This exercise contains an outline of a proof that the Theorem of Menelaus implies Ceva’s Theorem….

This exercise contains an outline of a proof that the Theorem of Menelaus implies Ceva’s Theorem. Suppose ^ABC is a triangle and ('AL , ('BM, and ('CN are three proper Cevian lines. (a) Assume, first, that the three Cevian lines are concurrent at a point P. Apply the Theorem of Menelaus to each of the triangles ^ABL and ^ALC. Combine the results to derive the formula in Ceva’s Theorem. (b) Now assume that the formula in Ceva’s Theorem holds. If the three Cevian lines are not mutually parallel, then it may be assumed that ('AL and ('BM intersect. Let P
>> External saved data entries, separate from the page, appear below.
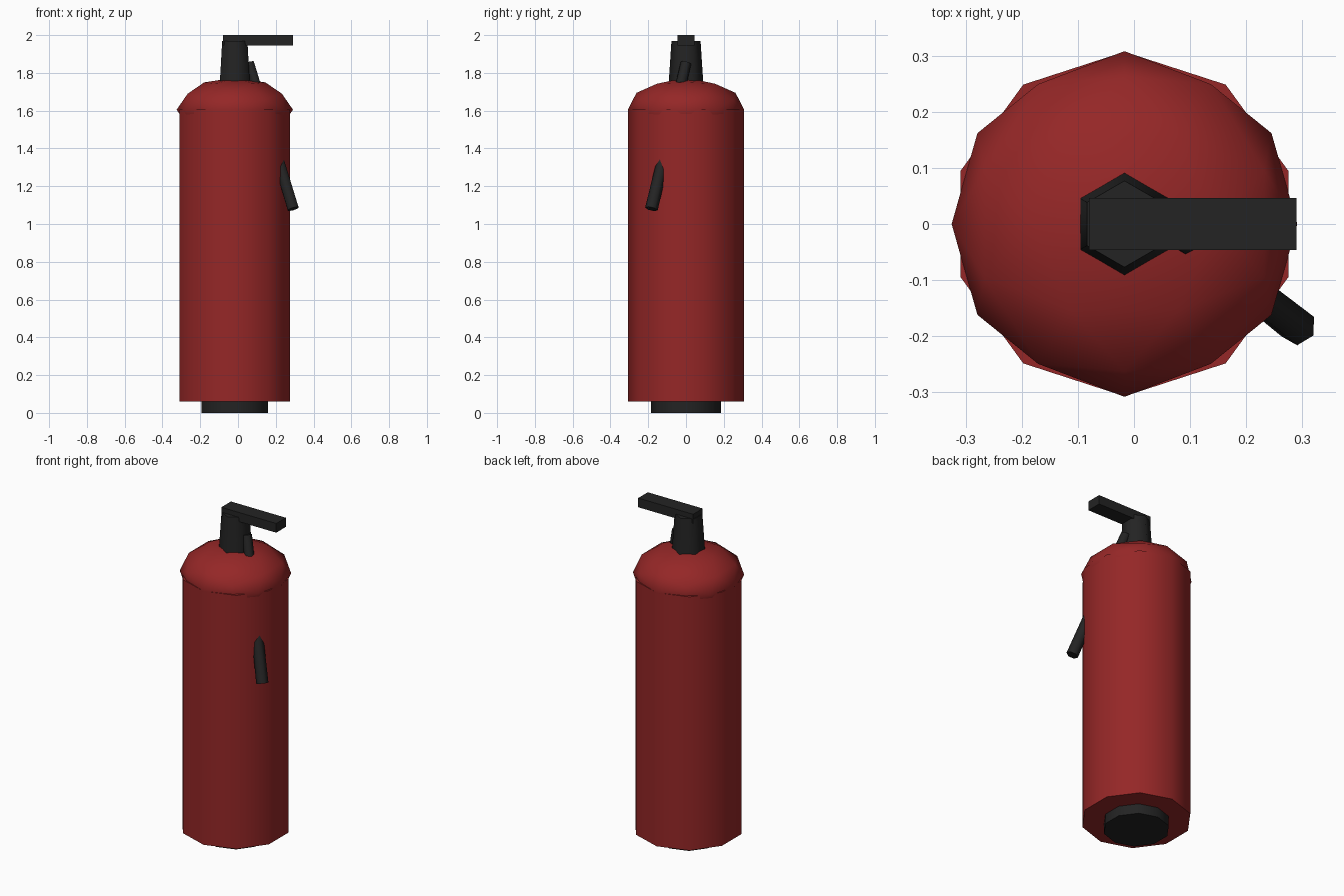
import bpy, bmesh, math
from mathutils import Matrix, Vector

if "Cube" in bpy.data.objects:
    bpy.data.objects.remove(bpy.data.objects["Cube"], do_unlink=True)

AXIS_X = -0.017   # the tank axis sits slightly off centre


def material(name, rgb):
    m = bpy.data.materials.new(name)
    m.use_nodes = True
    m.diffuse_color = (*rgb, 1)
    bsdf = m.node_tree.nodes["Principled BSDF"]
    bsdf.inputs["Base Color"].default_value = (*rgb, 1)
    bsdf.inputs["Roughness"].default_value = 0.7
    return m


RED = material("tank red", (0.30, 0.02, 0.02))
BLACK = material("rubber black", (0.017, 0.017, 0.017))


def finish(name, bm, mat, smooth=None):
    """Turn a bmesh into an object; smooth is the sharp-edge angle in degrees."""
    mesh = bpy.data.meshes.new(name)
    bm.to_mesh(mesh)
    bm.free()
    mesh.materials.append(mat)
    obj = bpy.data.objects.new(name, mesh)
    bpy.context.collection.objects.link(obj)
    if smooth:
        bpy.ops.object.select_all(action='DESELECT')
        obj.select_set(True)
        bpy.context.view_layer.objects.active = obj
        bpy.ops.object.shade_smooth_by_angle(angle=math.radians(smooth))
    return obj


def rod(name, start, end, r_start, r_end, sides, mat):
    """Tapered prism between two points."""
    a, b = Vector(start), Vector(end)
    turn = Vector((0, 0, 1)).rotation_difference(b - a).to_matrix().to_4x4()
    bm = bmesh.new()
    bmesh.ops.create_cone(bm, cap_ends=True, segments=sides, radius1=r_start,
                          radius2=r_end, depth=(b - a).length,
                          matrix=Matrix.Translation((a + b) / 2) @ turn)
    return finish(name, bm, mat, smooth=65)


def column(name, z0, z1, r0, r1, sides, mat):
    return rod(name, (AXIS_X, 0, z0), (AXIS_X, 0, z1), r0, r1, sides, mat)


# Tank, foot and neck
column("foot", 0, 0.065, 0.184, 0.184, 10, BLACK)
column("tank", 0.06, 1.605, 0.307, 0.307, 10, RED)
column("valve_neck", 1.74, 1.97, 0.092, 0.077, 6, BLACK)

# Flattened dome, turned so that an edge midpoint is its crown
bm = bmesh.new()
bmesh.ops.create_icosphere(bm, subdivisions=2, radius=1)
tilt = Matrix.Rotation(-math.atan(2 / (1 + math.sqrt(5))), 4, 'Y')
bm.transform(Matrix.Translation((AXIS_X, 0, 1.605))
             @ Matrix.Diagonal((0.308, 0.308, 0.17, 1)) @ tilt)
finish("shoulder_dome", bm, RED, smooth=80)

# Lever handle
bm = bmesh.new()
bmesh.ops.create_cube(bm, size=1)
bm.transform(Matrix.Translation((0.105, 0, 1.972))
             @ Matrix.Diagonal((0.37, 0.092, 0.056, 1)))
finish("lever_handle", bm, BLACK)

# Straight hose that leaves the neck and emerges low on the tank
rod("hose", (0.292, -0.183, 1.08), (0.06, 0, 1.853), 0.034, 0.028, 6, BLACK)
This exercise contains an outline of a proof that the Theorem of Menelaus implies Ceva’s Theorem. Suppose ^ABC is a triangle and ('AL , ('BM, and ('CN are three proper Cevian lines. (a) Assume, first, that the three Cevian lines are concurrent at a point P. Apply the Theorem of Menelaus to each of the triangles ^ABL and ^ALC. Combine the results to derive the formula in Ceva’s Theorem. (b) Now assume that the formula in Ceva’s Theorem holds. If the three Cevian lines are not mutually parallel, then it may be assumed that ('AL and ('BM intersect. Let P be the point at which ('AL and ('BM intersect and let N be the point at which ('CP intersects ('AB . Use Exercise 14(a) to prove that N D N.